** Exercise description **
Would you reproduce, word for word, only the lines from the one with "0.667), z0, z1)" to the end of the listing below?
#### Records
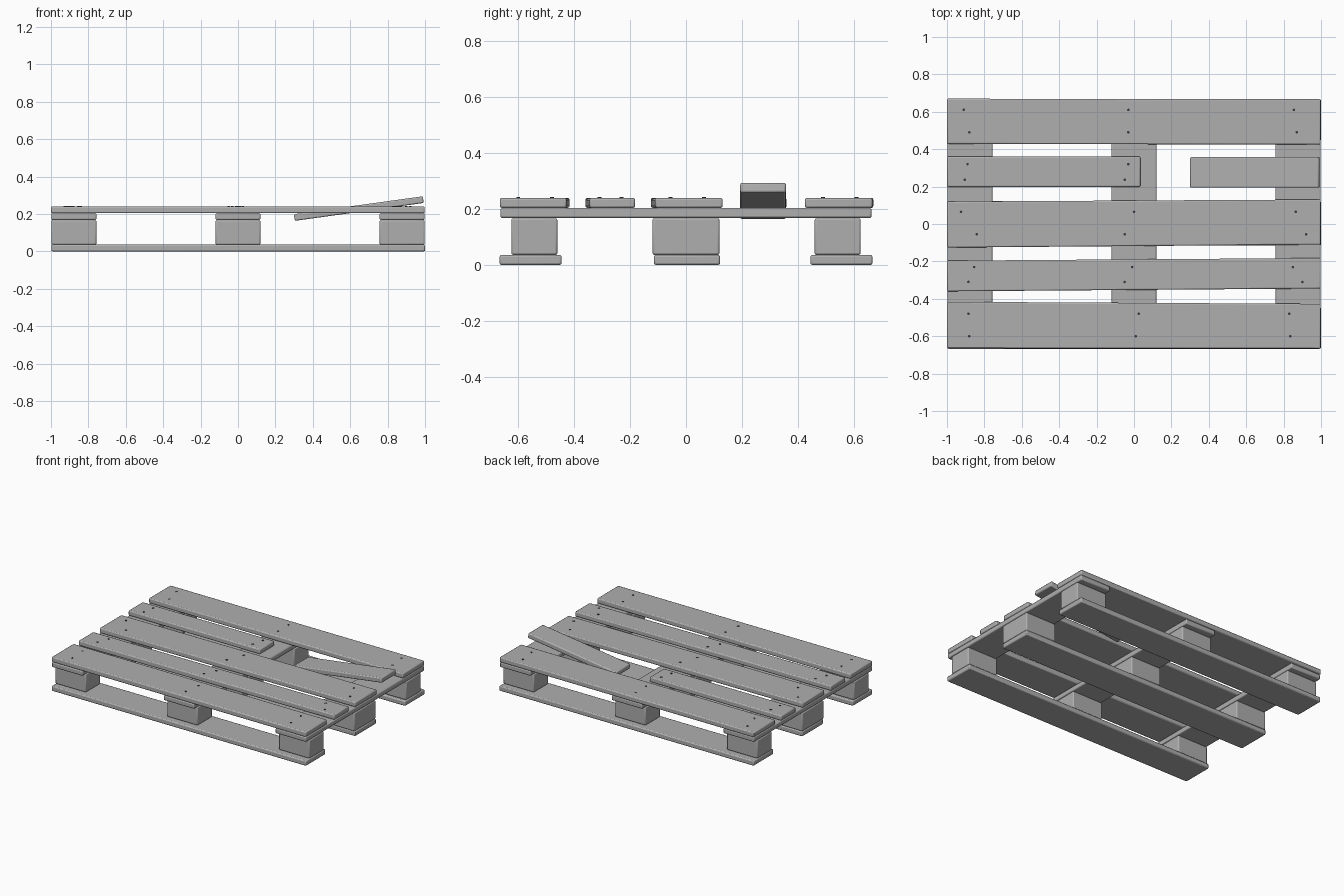
import bpy, math

if "Cube" in bpy.data.objects:
    bpy.data.objects.remove(bpy.data.objects["Cube"])

T = 0.036  # board thickness


def material(name, colour):
    mat = bpy.data.materials.new(name)
    mat.diffuse_color = (*colour, 1)
    mat.use_nodes = True
    mat.node_tree.nodes["Principled BSDF"].inputs["Base Color"].default_value = mat.diffuse_color
    return mat


wood = material("weathered_wood", (0.43, 0.43, 0.43))
iron = material("dark_iron", (0.04, 0.04, 0.05))


def board(name, x0, x1, yl, yr, z0, z1, bevel=0.007):
    """Box from x0 to x1; yl / yr are the (min, max) y at the left and right ends."""
    verts = [(x, y, z) for z in (z0, z1)
             for x, y in ((x0, yl[0]), (x1, yr[0]), (x1, yr[1]), (x0, yl[1]))]
    faces = [(3, 2, 1, 0), (4, 5, 6, 7)] + \
            [(i, (i + 1) % 4, (i + 1) % 4 + 4, i + 4) for i in range(4)]
    me = bpy.data.meshes.new(name)
    me.from_pydata(verts, [], faces)
    me.materials.append(wood)
    ob = bpy.data.objects.new(name, me)
    bpy.context.collection.objects.link(ob)
    mod = ob.modifiers.new("soft_edges", 'BEVEL')
    mod.width = bevel
    mod.segments = 2
    bpy.ops.object.select_all(action='DESELECT')
    ob.select_set(True)
    bpy.context.view_layer.objects.active = ob
    bpy.ops.object.shade_smooth_by_angle(angle=math.radians(30))
    return ob


# bottom runners and the blocks standing on them
rows = [("front", (-0.667, -0.445), (-0.625, -0.46)),
        ("middle", (-0.115, 0.122), (-0.12, 0.12)),
        ("back", (0.445, 0.667), (0.46, 0.625))]
cols = [("left", -0.998, -0.757), ("centre", -0.12, 0.12), ("right", 0.757, 0.998)]
for row, yb, yk in rows:
    board(f"{row}_bottom_board", -0.998, 1, yb, yb, 0, T)
    for col, x0, x1 in cols:
        board(f"{row}_{col}_block", x0, x1, yk, yk, T, 0.167)

# cross boards over the blocks
for col, x0, x1 in cols:
    board(f"{col}_cross_board", x0, x1, (-0.664, 0.664), (-0.664, 0.664), 0.168, 0.204)

# deck boards, laid slightly crooked
z0, z1 = 0.204, 0.24
board("deck_board_1", -1, 0.998, (-0.664, -0.416), (-0.666, -0.427), z0, z1)
board("deck_board_2", -1, 0.998, (-0.36, -0.196), (-0.345, -0.182), z0, z1)
board("deck_board_3", -1, 0.998, (-0.126, 0.12), (-0.11, 0.131), z0, z1)
board("broken_board_left", -1, 0.034, (0.198, 0.36), (0.198, 0.36), z0, z1)
board("deck_board_5", -1, 0.998, (0.428, 0.67), (0.425, 0.667), z0, z1)

# loose end of the broken board, tipped up to the right
loose = board("broken_board_right", -0.348, 0.348, (-0.082, 0.082), (-0.082, 0.082), -T / 2, T / 2)
loose.location = (0.646, 0.276, 0.229)
loose.rotation_euler = (0, -math.radians(7.9), 0)

# nail heads
nails = [(-0.91, 0.61), (-0.88, 0.49), (-0.03, 0.61), (-0.03, 0.49), (0.855, 0.61), (0.87, 0.49),
         (-0.89, 0.32), (-0.905, 0.237), (-0.03, 0.32), (-0.05, 0.237),
         (-0.925, 0.065), (-0.84, -0.055), (0.0, 0.065), (-0.05, -0.055), (0.865, 0.065), (0.92, -0.055),
         (-0.855, -0.23), (-0.885, -0.31), (-0.01, -0.23), (-0.05, -0.31), (0.85, -0.23), (0.90, -0.31),
         (-0.885, -0.48), (-0.88, -0.6), (0.025, -0.48), (0.01, -0.6), (0.83, -0.48), (0.835, -0.6)]
for i, (x, y) in enumerate(nails):
    bpy.ops.mesh.primitive_cylinder_add(vertices=12, radius=0.007, depth=0.006, location=(x, y, 0.2395))
    nail = bpy.context.object
    nail.name = f"nail_{i + 1}"
    nail.data.materials.append(iron)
########
** Exercise response **
board("deck_board_5", -1, 0.998, (0.428, 0.67), (0.425, 0.667), z0, z1)

# loose end of the broken board, tipped up to the right
loose = board("broken_board_right", -0.348, 0.348, (-0.082, 0.082), (-0.082, 0.082), -T / 2, T / 2)
loose.location = (0.646, 0.276, 0.229)
loose.rotation_euler = (0, -math.radians(7.9), 0)

# nail heads
nails = [(-0.91, 0.61), (-0.88, 0.49), (-0.03, 0.61), (-0.03, 0.49), (0.855, 0.61), (0.87, 0.49),
         (-0.89, 0.32), (-0.905, 0.237), (-0.03, 0.32), (-0.05, 0.237),
         (-0.925, 0.065), (-0.84, -0.055), (0.0, 0.065), (-0.05, -0.055), (0.865, 0.065), (0.92, -0.055),
         (-0.855, -0.23), (-0.885, -0.31), (-0.01, -0.23), (-0.05, -0.31), (0.85, -0.23), (0.90, -0.31),
         (-0.885, -0.48), (-0.88, -0.6), (0.025, -0.48), (0.01, -0.6), (0.83, -0.48), (0.835, -0.6)]
for i, (x, y) in enumerate(nails):
    bpy.ops.mesh.primitive_cylinder_add(vertices=12, radius=0.007, depth=0.006, location=(x, y, 0.2395))
    nail = bpy.context.object
    nail.name = f"nail_{i + 1}"
    nail.data.materials.append(iron)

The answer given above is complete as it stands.